> INSTRUCTIONS TO FOLLOW:
Return the records below from the line containing "const rod = (r, x0, x1, y, z, n)" onward, exactly, through and including the last line.

> DATA EXTRACT:
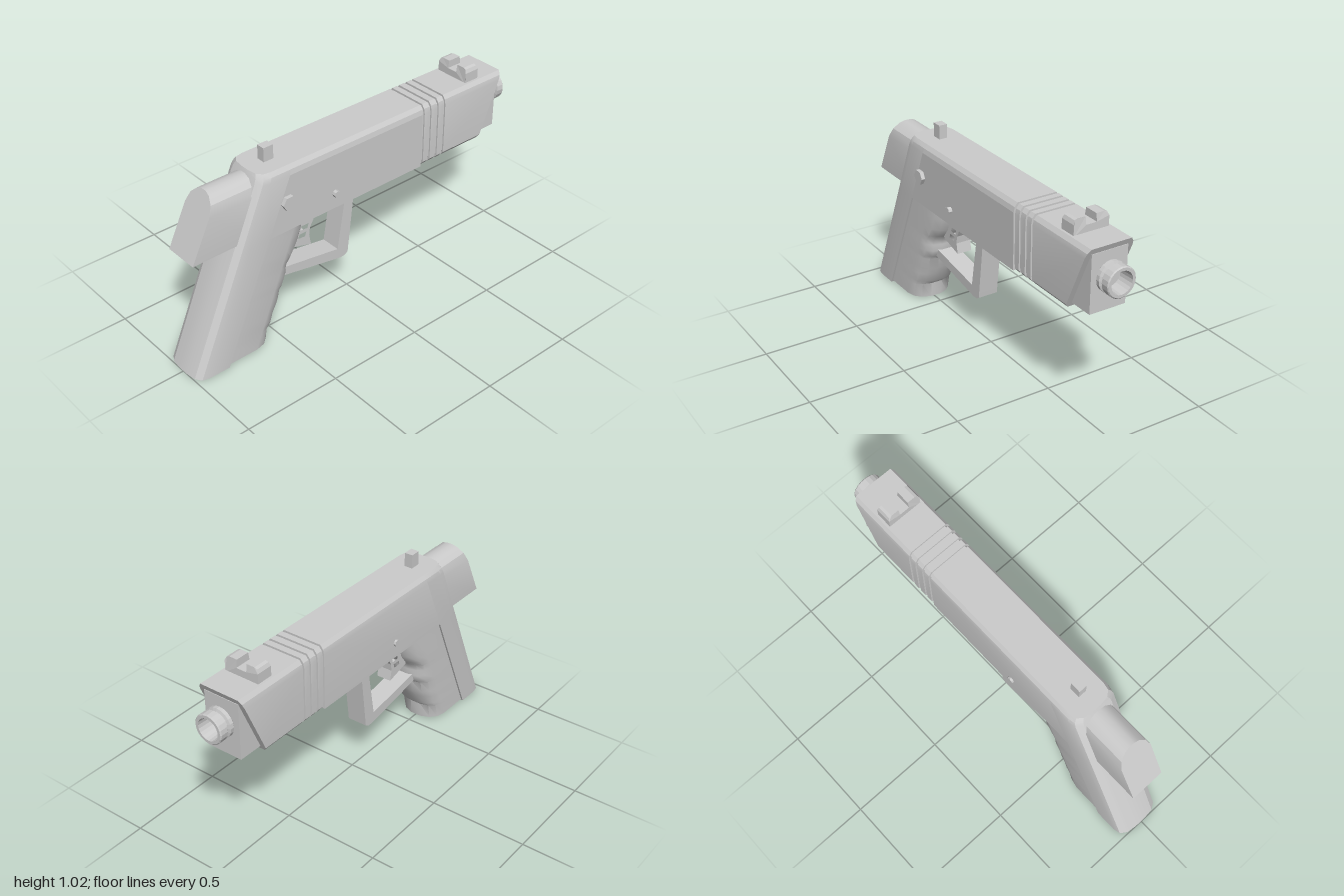
import * as THREE from 'three';
import { toCreasedNormals } from 'three/addons/utils/BufferGeometryUtils.js';

const HW = 0.1255; // half width of the body
const mat = new THREE.MeshStandardMaterial({ color: 0xcccccc });
const flat = new THREE.MeshStandardMaterial({ color: 0xcccccc, flatShading: true, side: THREE.DoubleSide });

// Closed skin over a list of rings of [x, y, z], capped at both ends
function loft(rings, crease = 0.4) {
  const pos = [], n = rings[0].length;
  const mid = (r) => [0, 1, 2].map((k) => r.reduce((s, p) => s + p[k], 0) / n);
  const tris = [];
  for (let j = 0; j < n; j++) {
    const k = (j + 1) % n;
    for (let i = 0; i + 1 < rings.length; i++) {
      const a = rings[i], b = rings[i + 1];
      tris.push([a[j], a[k], b[k]], [a[j], b[k], b[j]]);
    }
    const first = rings[0], last = rings[rings.length - 1];
    tris.push([mid(first), first[k], first[j]], [mid(last), last[j], last[k]]);
  }
  // a negative volume means the faces point inwards
  let volume = 0;
  for (const t of tris) {
    const [a, b, c] = t.map((p) => new THREE.Vector3(...p));
    volume += a.dot(b.cross(c));
  }
  for (const t of tris) pos.push(...(volume < 0 ? [t[0], t[2], t[1]] : t).flat());
  const g = new THREE.BufferGeometry();
  g.setAttribute('position', new THREE.Float32BufferAttribute(pos, 3));
  g.computeVertexNormals();
  return toCreasedNormals(g, crease);
}

// Side outline in [z, y], given thickness from x0 to x1
function sidePlate(points, x0, x1, holes = []) {
  const toVec = (pts) => pts.map(([z, y]) => new THREE.Vector2(-z, y));
  const shape = new THREE.Shape(toVec(points));
  holes.forEach((h) => shape.holes.push(new THREE.Path(toVec(h))));
  const g = new THREE.ExtrudeGeometry(shape, { depth: x1 - x0, bevelEnabled: false });
  return g.rotateY(Math.PI / 2).translate(x0, 0, 0);
}

const backZ = (y) => 1.0 - 0.434 * y;    // slanted rear edge
const seamZ = (y) => 0.824 - 0.433 * y;  // seam between backstrap and grip
const noseZ = (y) => -0.92 + (0.945 - y) * 0.43; // slanted front edge
const mirrorLoop = (half) => [...half, ...half.slice().reverse().map(([x, y]) => [-x, y])];

export function createModel() {
  const model = new THREE.Group();
  const add = (name, geometry, material = mat) => {
    const mesh = new THREE.Mesh(geometry, material);
    mesh.name = name;
    model.add(mesh);
    return mesh;
  };

  // Rear slide: a core plus a side plate that holds the recessed window
  const top = [[HW, 0.9], [0.12, 0.925], [0.105, 0.945]];
  const coreLoop = [[0.105, 0.61], [0.105, 0.9], ...top, ...top.slice().reverse().map(([x, y]) => [-x, y]), [-HW, 0.61]];
  add('slideRear', loft([
    coreLoop.map(([x, y]) => [x, y, -0.375]),
    coreLoop.map(([x, y]) => [x, y, seamZ(y)]),
  ]));
  add('slideSidePlate', sidePlate(
    [[-0.375, 0.61], [seamZ(0.61), 0.61], [seamZ(0.9), 0.9], [-0.375, 0.9]], 0.105, HW,
    [[[0.01, 0.78], [0.02, 0.77], [0.255, 0.77], [0.255, 0.862], [0.02, 0.866], [0.01, 0.86]]]));

  // Front slide with four grooves and a slanted nose
  const frontLoop = mirrorLoop([[0.11, 0.61], [HW, 0.63], ...top]);
  const ring = (z, s) => frontLoop.map(([x, y]) => [x * s, 0.7775 + (y - 0.7775) * s, z]);
  const rings = [];
  for (const z of [-0.375, -0.42, -0.468, -0.513]) {
    rings.push(ring(z, 0.94), ring(z - 0.014, 0.94), ring(z - 0.014, 1));
    if (z > -0.5) rings.push(ring(z === -0.375 ? -0.42 : z === -0.42 ? -0.468 : -0.513, 1));
  }
  rings.push(frontLoop.map(([x, y]) => [x, y, noseZ(y)]));
  add('slideFront', loft(rings));

  // Block below the nose
  add('noseBlock', new THREE.BoxGeometry(0.19, 0.285, 0.25).translate(0, 0.7725, -0.785));

  // Muzzle tube with collar, neck and hollow end
  const tube = [[0.06, 0.85], [0.06, 0.915], [0.07, 0.915], [0.075, 0.92], [0.075, 0.938], [0.062, 0.943], [0.062, 0.953],
    [0.075, 0.958], [0.075, 0.995], [0.07, 1], [0.056, 1], [0.052, 0.92], [0, 0.92]];
  add('muzzle', new THREE.LatheGeometry(tube.map((p) => new THREE.Vector2(...p)), 20)
    .rotateX(-Math.PI / 2).translate(0, 0.797, 0), flat);

  // Backstrap running from the base up to the top of the slide
  const strapRing = (y, s) => {
    const b = backZ(y), half = [[HW, seamZ(y)], [HW, b - 0.065], [0.117, b - 0.028], [0.085, b - 0.007], [0.03, b]];
    return mirrorLoop(half).map(([x, z]) => [x * s, y, z]);
  };
  add('backstrap', loft([[0, 1], [0.61, 1], [0.9, 1], [0.925, 0.956], [0.945, 0.837]].map(([y, s]) => strapRing(y, s))));

  // Grip with finger grooves, [front z, y] from top to bottom
  const fingers = [[0.303, 0.615], [0.32, 0.56], [0.345, 0.49], [0.383, 0.44], [0.418, 0.41], [0.426, 0.375], [0.422, 0.34],
    [0.44, 0.3], [0.463, 0.28], [0.472, 0.215], [0.503, 0.17], [0.515, 0.12], [0.548, 0.09], [0.555, 0.008]];
  add('grip', loft(fingers.map(([f, y]) => {
    const side = 0.66 - 0.41 * y;
    const half = [[0.116, seamZ(y) + 0.02], [0.116, side], [0.104, f + (side - f) * 0.5], [0.075, f + (side - f) * 0.18], [0.03, f]];
    return mirrorLoop(half).map(([x, z]) => [x, y, z]);
  }), 0.7));

  // Rounded tail piece with sheared ends
  const arch = mirrorLoop([[0.09, 0.628], [0.09, 0.84], [0.075, 0.887], [0.043, 0.917], [0.015, 0.926]]);
  add('tail', loft([
    arch.map(([x, y]) => [x, y, seamZ(y) + 0.06]),
    arch.map(([x, y]) => [x, y, 0.81 + (0.926 - y) * 0.485]),
  ], 0.5));

  // Trigger with three slots, and its guard
  const slot = (z, y) => [[z, y - 0.012], [z + 0.042, y - 0.009], [z + 0.034, y + 0.013], [z - 0.008, y + 0.012]];
  add('trigger', sidePlate(
    [[0.303, 0.63], [0.19, 0.63], [0.19, 0.61], [0.235, 0.535], [0.26, 0.49], [0.265, 0.45], [0.255, 0.395], [0.385, 0.43], [0.4, 0.5]],
    -0.04, 0.04, [slot(0.255, 0.555), slot(0.275, 0.508), slot(0.29, 0.466)]));
  add('triggerGuard', sidePlate(
    [[-0.008, 0.62], [0.033, 0.275], [0.036, 0.25], [0.055, 0.238], [0.085, 0.236], [0.48, 0.31], [0.48, 0.355],
      [0.1, 0.295], [0.045, 0.62]], -0.053, 0.053));

  // Notched sight at the nose, single post at the rear
  const notch = [[0.093, 0.935], [0.093, 0.995], [0.085, 1.013], [0.07, 1.018], [0.028, 1.018], [0.028, 0.98]];
  const notchShape = new THREE.Shape(mirrorLoop(notch).map((p) => new THREE.Vector2(...p)));
  const notchGeo = new THREE.ExtrudeGeometry(notchShape, { depth: 0.085, bevelEnabled: false }).translate(0, 0, -0.777);
  const np = notchGeo.attributes.position;
  for (let i = 0; i < np.count; i++) {
    if (np.getY(i) > 1) np.setZ(i, -0.7345 + (np.getZ(i) + 0.7345) * 0.85);
  }
  notchGeo.computeVertexNormals();
  add('notchedSight', notchGeo);
  add('postSight', new THREE.BoxGeometry(0.044, 0.08, 0.054).translate(0, 0.977, 0.472));

  // Cross pin through both sides and a six-sided button on one side
  const rod = (r, x0, x1, y, z, n) => new THREE.CylinderGeometry(r, r, x1 - x0, n)
    .rotateZ(Math.PI / 2).translate((x0 + x1) / 2, y, z);
  add('crossPin', rod(0.018, -0.137, 0.1455, 0.693, 0.174, 8), flat);
  add('sideButton', rod(0.038, 0.1, 0.1455, 0.767, 0.453, 6), flat);

  model.children.forEach((m) => { m.position.x = -0.0045; });
  return model;
}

> RESULT FOR THIS TASK:
  const rod = (r, x0, x1, y, z, n) => new THREE.CylinderGeometry(r, r, x1 - x0, n)
    .rotateZ(Math.PI / 2).translate((x0 + x1) / 2, y, z);
  add('crossPin', rod(0.018, -0.137, 0.1455, 0.693, 0.174, 8), flat);
  add('sideButton', rod(0.038, 0.1, 0.1455, 0.767, 0.453, 6), flat);

  model.children.forEach((m) => { m.position.x = -0.0045; });
  return model;
}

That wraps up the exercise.